Kroll/Compliance Week Survey: Benchmarks Indicate Great Need for Growth

June 21, 2013
Categories: Compliance

A 2013 Anti-Bribery and Corruption Benchmarking Report by Kroll and Compliance Week exposes the disparity between the knowledge that company executives have about corruption and how they choose to take action.

The survey results were based on responses by 286 executives, many of which identified as “Chief Ethics & Compliance Officers,” at large companies. The highlight of the survey results was the revelation that 47% of global corporations take no steps to train their third parties and business partners on anti-bribery and corruption efforts, even though 50% expected their companies’ risks to increase in the next 12-18 months. Below is a selection of statistics from the report:

  • 37.7% of respondents say they have “well-defined, documented process[es] dedicated solely to global bribery risks,” but 42.7% say corruption risks are part of a larger documented process to address compliance risks.
  • Only 30% of the executives who said their organizations do train third parties believed their trainings to be effective.
  • 20% of corporations based outside of North America do not conduct any anti-corruption training with their own employees; 18% say they do not have an anti-corruption policy or they have one that they don’t require employees to read.

The report also makes the point that smaller businesses are more likely to rely on certification reports from their third parties, rather than conducting their own investigations: “It may well be that smaller business are expecting fewer bribery risks because they have similar operations – but another explanation could be that those companies don’t fully understand what their risks are.” It is true that implementing anti-corruption measures seems to be a significant investment that can only be made by large companies. However, bribery and corruption presents a risk to companies of all sizes from most industries and localities.

Allegations of bribery and corruption can damage a company’s reputation as well as its ability to compete in the market and retain a profit, if it is concerned with resolving any legal actions. Investing in anti-corruption procedures is not only necessary for preventing corruption and bribery, but is also a critical long-term business investment.
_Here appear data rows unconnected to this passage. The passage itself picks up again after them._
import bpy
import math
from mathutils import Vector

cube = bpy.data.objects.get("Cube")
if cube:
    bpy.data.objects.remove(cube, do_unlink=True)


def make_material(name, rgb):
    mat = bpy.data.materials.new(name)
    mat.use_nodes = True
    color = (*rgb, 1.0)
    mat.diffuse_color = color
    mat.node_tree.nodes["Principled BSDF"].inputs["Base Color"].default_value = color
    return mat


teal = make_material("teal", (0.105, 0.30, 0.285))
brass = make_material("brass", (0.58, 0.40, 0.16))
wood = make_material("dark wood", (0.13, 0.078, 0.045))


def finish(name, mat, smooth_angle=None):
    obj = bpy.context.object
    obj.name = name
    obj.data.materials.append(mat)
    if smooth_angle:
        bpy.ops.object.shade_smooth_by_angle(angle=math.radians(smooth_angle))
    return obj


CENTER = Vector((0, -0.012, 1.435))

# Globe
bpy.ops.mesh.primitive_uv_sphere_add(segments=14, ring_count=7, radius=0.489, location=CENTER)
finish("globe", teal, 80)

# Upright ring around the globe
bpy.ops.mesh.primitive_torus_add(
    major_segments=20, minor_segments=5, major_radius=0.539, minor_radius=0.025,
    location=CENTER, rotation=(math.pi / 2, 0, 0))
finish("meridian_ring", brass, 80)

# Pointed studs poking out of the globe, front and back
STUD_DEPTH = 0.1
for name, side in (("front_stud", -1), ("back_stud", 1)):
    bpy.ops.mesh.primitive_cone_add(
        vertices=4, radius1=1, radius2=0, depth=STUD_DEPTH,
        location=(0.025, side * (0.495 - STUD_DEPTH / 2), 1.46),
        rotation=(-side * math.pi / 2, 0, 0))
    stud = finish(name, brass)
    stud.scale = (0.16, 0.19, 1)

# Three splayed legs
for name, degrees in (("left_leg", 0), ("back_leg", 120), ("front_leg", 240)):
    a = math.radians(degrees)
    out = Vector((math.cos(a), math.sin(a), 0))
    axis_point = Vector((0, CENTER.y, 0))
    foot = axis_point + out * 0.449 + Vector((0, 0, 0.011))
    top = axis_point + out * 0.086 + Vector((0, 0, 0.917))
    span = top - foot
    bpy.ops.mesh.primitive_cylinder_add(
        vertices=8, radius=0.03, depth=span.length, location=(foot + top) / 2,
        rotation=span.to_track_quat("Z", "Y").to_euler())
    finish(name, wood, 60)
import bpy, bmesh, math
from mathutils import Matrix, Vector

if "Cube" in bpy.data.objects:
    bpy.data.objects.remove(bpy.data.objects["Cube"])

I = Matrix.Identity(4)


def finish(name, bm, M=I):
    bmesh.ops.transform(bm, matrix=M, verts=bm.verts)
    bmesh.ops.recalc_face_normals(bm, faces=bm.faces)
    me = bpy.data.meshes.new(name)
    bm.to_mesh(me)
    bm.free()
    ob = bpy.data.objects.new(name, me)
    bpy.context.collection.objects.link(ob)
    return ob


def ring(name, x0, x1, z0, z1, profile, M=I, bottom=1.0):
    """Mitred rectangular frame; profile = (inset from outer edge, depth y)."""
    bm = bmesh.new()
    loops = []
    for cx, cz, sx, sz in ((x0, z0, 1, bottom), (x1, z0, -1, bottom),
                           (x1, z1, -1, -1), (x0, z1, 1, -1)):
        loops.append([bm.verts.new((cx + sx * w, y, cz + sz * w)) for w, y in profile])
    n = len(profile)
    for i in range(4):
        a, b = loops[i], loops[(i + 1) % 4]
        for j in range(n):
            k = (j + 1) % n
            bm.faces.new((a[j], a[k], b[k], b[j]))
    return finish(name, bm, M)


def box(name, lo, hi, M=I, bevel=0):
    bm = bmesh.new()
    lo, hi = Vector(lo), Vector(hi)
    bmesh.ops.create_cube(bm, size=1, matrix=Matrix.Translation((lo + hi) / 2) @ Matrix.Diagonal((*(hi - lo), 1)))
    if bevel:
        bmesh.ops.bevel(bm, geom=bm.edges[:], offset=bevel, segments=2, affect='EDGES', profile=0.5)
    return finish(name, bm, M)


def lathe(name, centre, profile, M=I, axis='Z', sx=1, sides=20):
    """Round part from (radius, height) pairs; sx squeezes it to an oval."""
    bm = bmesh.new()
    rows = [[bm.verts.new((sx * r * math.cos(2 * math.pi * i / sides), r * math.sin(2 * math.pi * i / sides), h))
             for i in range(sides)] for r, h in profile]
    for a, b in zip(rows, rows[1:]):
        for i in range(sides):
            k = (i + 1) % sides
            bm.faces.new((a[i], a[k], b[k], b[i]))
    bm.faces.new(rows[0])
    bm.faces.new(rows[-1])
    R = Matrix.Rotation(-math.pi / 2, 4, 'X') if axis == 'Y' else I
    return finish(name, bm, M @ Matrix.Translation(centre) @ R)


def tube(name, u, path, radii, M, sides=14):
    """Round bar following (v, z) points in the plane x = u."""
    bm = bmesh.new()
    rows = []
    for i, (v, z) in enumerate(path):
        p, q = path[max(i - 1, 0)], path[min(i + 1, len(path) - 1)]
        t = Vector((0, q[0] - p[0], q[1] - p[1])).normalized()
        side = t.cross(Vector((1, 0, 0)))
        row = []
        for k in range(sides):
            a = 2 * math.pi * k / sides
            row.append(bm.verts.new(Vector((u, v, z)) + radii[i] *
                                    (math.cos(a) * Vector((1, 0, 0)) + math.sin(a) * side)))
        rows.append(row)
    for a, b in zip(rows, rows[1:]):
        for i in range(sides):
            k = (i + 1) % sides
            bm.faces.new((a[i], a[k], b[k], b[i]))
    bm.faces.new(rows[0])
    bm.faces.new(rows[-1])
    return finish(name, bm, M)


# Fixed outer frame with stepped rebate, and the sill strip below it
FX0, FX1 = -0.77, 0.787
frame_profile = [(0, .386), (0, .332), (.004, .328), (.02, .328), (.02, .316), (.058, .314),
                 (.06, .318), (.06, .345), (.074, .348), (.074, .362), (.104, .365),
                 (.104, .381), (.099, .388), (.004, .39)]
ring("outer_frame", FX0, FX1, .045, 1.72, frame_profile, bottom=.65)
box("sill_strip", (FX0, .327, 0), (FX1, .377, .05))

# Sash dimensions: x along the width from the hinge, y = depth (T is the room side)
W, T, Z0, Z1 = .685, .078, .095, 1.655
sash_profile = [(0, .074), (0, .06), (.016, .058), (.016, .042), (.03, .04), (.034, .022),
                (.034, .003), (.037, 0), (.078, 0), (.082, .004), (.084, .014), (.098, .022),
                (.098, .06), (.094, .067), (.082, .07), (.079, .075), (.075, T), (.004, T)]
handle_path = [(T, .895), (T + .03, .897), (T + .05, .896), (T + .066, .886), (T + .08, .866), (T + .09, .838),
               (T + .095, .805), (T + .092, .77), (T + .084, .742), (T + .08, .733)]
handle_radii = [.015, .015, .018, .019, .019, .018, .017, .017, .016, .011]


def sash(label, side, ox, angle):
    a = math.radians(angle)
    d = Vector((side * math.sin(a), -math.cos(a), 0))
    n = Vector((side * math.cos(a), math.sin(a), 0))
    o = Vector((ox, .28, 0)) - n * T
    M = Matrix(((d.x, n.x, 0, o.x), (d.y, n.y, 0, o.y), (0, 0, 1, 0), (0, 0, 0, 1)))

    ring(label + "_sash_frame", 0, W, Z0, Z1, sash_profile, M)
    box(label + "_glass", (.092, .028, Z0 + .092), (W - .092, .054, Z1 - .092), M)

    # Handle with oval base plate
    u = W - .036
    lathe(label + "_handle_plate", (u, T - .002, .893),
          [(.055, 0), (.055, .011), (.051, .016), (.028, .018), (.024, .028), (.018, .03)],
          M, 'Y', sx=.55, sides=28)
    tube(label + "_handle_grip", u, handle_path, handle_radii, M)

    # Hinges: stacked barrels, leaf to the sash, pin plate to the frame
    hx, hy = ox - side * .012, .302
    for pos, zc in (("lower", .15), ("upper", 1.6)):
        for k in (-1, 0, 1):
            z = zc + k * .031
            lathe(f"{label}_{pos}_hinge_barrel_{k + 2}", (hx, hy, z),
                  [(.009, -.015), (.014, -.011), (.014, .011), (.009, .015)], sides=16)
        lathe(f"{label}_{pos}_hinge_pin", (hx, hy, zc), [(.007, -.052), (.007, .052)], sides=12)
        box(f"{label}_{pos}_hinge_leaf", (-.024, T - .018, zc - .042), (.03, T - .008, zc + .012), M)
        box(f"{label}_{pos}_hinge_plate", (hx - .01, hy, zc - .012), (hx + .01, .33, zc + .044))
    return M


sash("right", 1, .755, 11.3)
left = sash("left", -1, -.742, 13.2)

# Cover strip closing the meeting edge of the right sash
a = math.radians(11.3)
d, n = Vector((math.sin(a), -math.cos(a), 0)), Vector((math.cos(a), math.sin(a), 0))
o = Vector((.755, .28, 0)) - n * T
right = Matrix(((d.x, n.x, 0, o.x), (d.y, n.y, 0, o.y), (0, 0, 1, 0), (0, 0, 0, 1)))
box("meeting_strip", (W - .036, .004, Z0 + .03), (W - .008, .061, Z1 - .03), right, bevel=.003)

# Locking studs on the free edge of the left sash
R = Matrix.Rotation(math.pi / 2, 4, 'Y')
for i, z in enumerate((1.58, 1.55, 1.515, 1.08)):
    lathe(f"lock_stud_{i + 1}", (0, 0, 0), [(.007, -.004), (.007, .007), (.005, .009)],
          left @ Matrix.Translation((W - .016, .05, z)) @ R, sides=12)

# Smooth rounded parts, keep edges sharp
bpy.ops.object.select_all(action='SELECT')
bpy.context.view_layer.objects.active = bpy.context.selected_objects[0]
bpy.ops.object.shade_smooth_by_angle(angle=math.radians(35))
Is your company seeking guidance on how to establish an anti-corruption campaign with your key supply chain and business partners? Does your company have anti-corruption procedures which are not fully implemented? CREATe Leading Practices offers a three-step approach to assess, evaluate, and improve your company’s corruption prevention program. E-mail info@create.org for more information.